▶ **Your assignment**
Where a record contains an image, leave the image out and print the rest exactly.

★ ★ ★ ★ ★

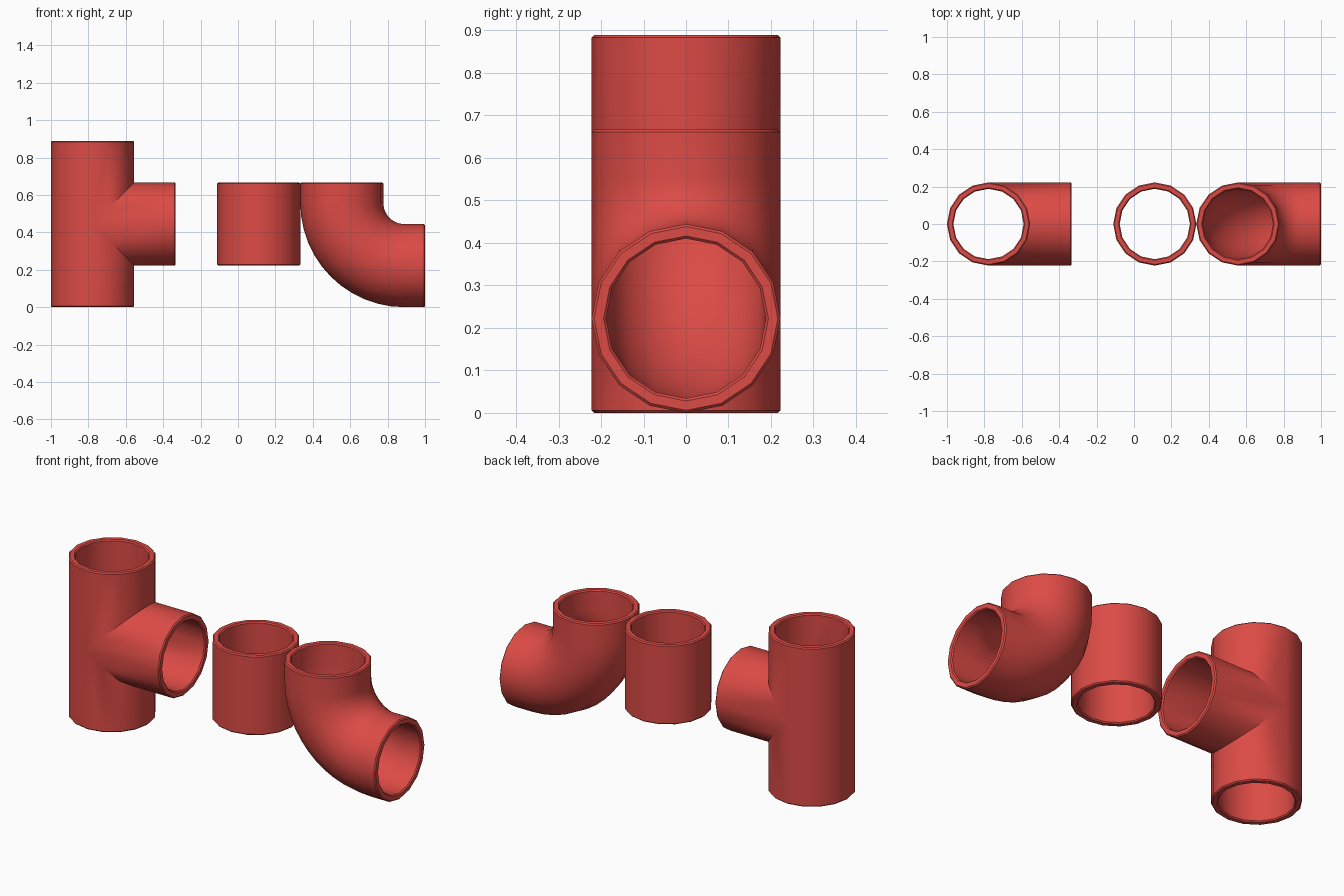
import bpy, bmesh
from math import sin, cos, pi

if "Cube" in bpy.data.objects:
    bpy.data.objects.remove(bpy.data.objects["Cube"])

SIDES = 16
R = 2 / 9            # outer radius, also the layout unit
BORE = 0.188         # inner radius
C = 0.006            # rim chamfer

red = bpy.data.materials.new("red_plastic")
red.diffuse_color = (0.72, 0.07, 0.06, 1)
red.use_nodes = True
red.node_tree.nodes["Principled BSDF"].inputs["Base Color"].default_value = red.diffuse_color


def circle(r):
    return [(r * cos(2 * pi * i / SIDES), r * sin(2 * pi * i / SIDES)) for i in range(SIDES)]


def rim(length):
    """Radius and distance of the chamfered mouth, from outside to inside."""
    return [(R, length - C), (R - C, length), (BORE + C, length), (BORE, length - C)]


def skin(bm, rings, closed=False):
    """Join successive rings of points with quads."""
    loops = [[bm.verts.new(p) for p in ring] for ring in rings]
    pairs = list(zip(loops, loops[1:]))
    if closed:
        pairs.append((loops[-1], loops[0]))
    for a, b in pairs:
        for i in range(SIDES):
            j = (i + 1) % SIDES
            bm.faces.new((a[i], a[j], b[j], b[i]))


def finish(bm, name, location):
    bmesh.ops.remove_doubles(bm, verts=bm.verts, dist=1e-5)
    bmesh.ops.recalc_face_normals(bm, faces=bm.faces)
    mesh = bpy.data.meshes.new(name)
    bm.to_mesh(mesh)
    bm.free()
    mesh.materials.append(red)
    obj = bpy.data.objects.new(name, mesh)
    obj.location = location
    bpy.context.collection.objects.link(obj)
    bpy.ops.object.select_all(action='DESELECT')
    obj.select_set(True)
    bpy.context.view_layer.objects.active = obj
    bpy.ops.object.shade_smooth_by_angle(angle=pi / 6)


# Tee: three legs whose inner ends are mitred so they weld together
def leg(bm, place, mitre):
    rings = [[place(u, v, mitre(u)) for u, v in circle(R)]]
    rings += [[place(u, v, d) for u, v in circle(r)] for r, d in rim(2 * R)]
    rings.append([place(u, v, mitre(u)) for u, v in circle(BORE)])
    skin(bm, rings)


bm = bmesh.new()
leg(bm, lambda u, v, t: (u, v, t), lambda u: max(0, u))
leg(bm, lambda u, v, t: (u, v, -t), lambda u: max(0, u))
leg(bm, lambda u, v, t: (t, v, u), abs)
finish(bm, "tee_fitting", (-3.5 * R, 0, 2 * R))

# Straight coupling
bm = bmesh.new()
profile = rim(R) + [(r, -d) for r, d in reversed(rim(R))]
skin(bm, [[(u, v, d) for u, v in circle(r)] for r, d in profile], closed=True)
finish(bm, "straight_coupling", (R / 2, 0, 2 * R))

# Elbow: quarter bend about the local origin with short straight ends
BEND, STUB, STEPS = 1.5 * R, R / 2, 12


def bend_ring(r, a, d=0):
    """Ring at bend angle a, pushed d along the pipe direction."""
    return [(-(BEND + u) * cos(a) + d * sin(a), v, -(BEND + u) * sin(a) - d * cos(a))
            for u, v in circle(r)]


bm = bmesh.new()
angles = [pi / 2 * i / STEPS for i in range(STEPS + 1)]
rings = [bend_ring(R, a) for a in angles]
rings += [bend_ring(r, pi / 2, d) for r, d in rim(STUB)]
rings += [bend_ring(BORE, a) for a in reversed(angles)]
rings += [bend_ring(r, 0, -d) for r, d in reversed(rim(STUB))]
skin(bm, rings, closed=True)
finish(bm, "elbow_fitting", (4 * R, 0, 2.5 * R))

★ ★ ★ ★ ★

▶ **Exercise solution**
import bpy, bmesh
from math import sin, cos, pi

if "Cube" in bpy.data.objects:
    bpy.data.objects.remove(bpy.data.objects["Cube"])

SIDES = 16
R = 2 / 9            # outer radius, also the layout unit
BORE = 0.188         # inner radius
C = 0.006            # rim chamfer

red = bpy.data.materials.new("red_plastic")
red.diffuse_color = (0.72, 0.07, 0.06, 1)
red.use_nodes = True
red.node_tree.nodes["Principled BSDF"].inputs["Base Color"].default_value = red.diffuse_color


def circle(r):
    return [(r * cos(2 * pi * i / SIDES), r * sin(2 * pi * i / SIDES)) for i in range(SIDES)]


def rim(length):
    """Radius and distance of the chamfered mouth, from outside to inside."""
    return [(R, length - C), (R - C, length), (BORE + C, length), (BORE, length - C)]


def skin(bm, rings, closed=False):
    """Join successive rings of points with quads."""
    loops = [[bm.verts.new(p) for p in ring] for ring in rings]
    pairs = list(zip(loops, loops[1:]))
    if closed:
        pairs.append((loops[-1], loops[0]))
    for a, b in pairs:
        for i in range(SIDES):
            j = (i + 1) % SIDES
            bm.faces.new((a[i], a[j], b[j], b[i]))


def finish(bm, name, location):
    bmesh.ops.remove_doubles(bm, verts=bm.verts, dist=1e-5)
    bmesh.ops.recalc_face_normals(bm, faces=bm.faces)
    mesh = bpy.data.meshes.new(name)
    bm.to_mesh(mesh)
    bm.free()
    mesh.materials.append(red)
    obj = bpy.data.objects.new(name, mesh)
    obj.location = location
    bpy.context.collection.objects.link(obj)
    bpy.ops.object.select_all(action='DESELECT')
    obj.select_set(True)
    bpy.context.view_layer.objects.active = obj
    bpy.ops.object.shade_smooth_by_angle(angle=pi / 6)


# Tee: three legs whose inner ends are mitred so they weld together
def leg(bm, place, mitre):
    rings = [[place(u, v, mitre(u)) for u, v in circle(R)]]
    rings += [[place(u, v, d) for u, v in circle(r)] for r, d in rim(2 * R)]
    rings.append([place(u, v, mitre(u)) for u, v in circle(BORE)])
    skin(bm, rings)


bm = bmesh.new()
leg(bm, lambda u, v, t: (u, v, t), lambda u: max(0, u))
leg(bm, lambda u, v, t: (u, v, -t), lambda u: max(0, u))
leg(bm, lambda u, v, t: (t, v, u), abs)
finish(bm, "tee_fitting", (-3.5 * R, 0, 2 * R))

# Straight coupling
bm = bmesh.new()
profile = rim(R) + [(r, -d) for r, d in reversed(rim(R))]
skin(bm, [[(u, v, d) for u, v in circle(r)] for r, d in profile], closed=True)
finish(bm, "straight_coupling", (R / 2, 0, 2 * R))

# Elbow: quarter bend about the local origin with short straight ends
BEND, STUB, STEPS = 1.5 * R, R / 2, 12


def bend_ring(r, a, d=0):
    """Ring at bend angle a, pushed d along the pipe direction."""
    return [(-(BEND + u) * cos(a) + d * sin(a), v, -(BEND + u) * sin(a) - d * cos(a))
            for u, v in circle(r)]


bm = bmesh.new()
angles = [pi / 2 * i / STEPS for i in range(STEPS + 1)]
rings = [bend_ring(R, a) for a in angles]
rings += [bend_ring(r, pi / 2, d) for r, d in rim(STUB)]
rings += [bend_ring(BORE, a) for a in reversed(angles)]
rings += [bend_ring(r, 0, -d) for r, d in reversed(rim(STUB))]
skin(bm, rings, closed=True)
finish(bm, "elbow_fitting", (4 * R, 0, 2.5 * R))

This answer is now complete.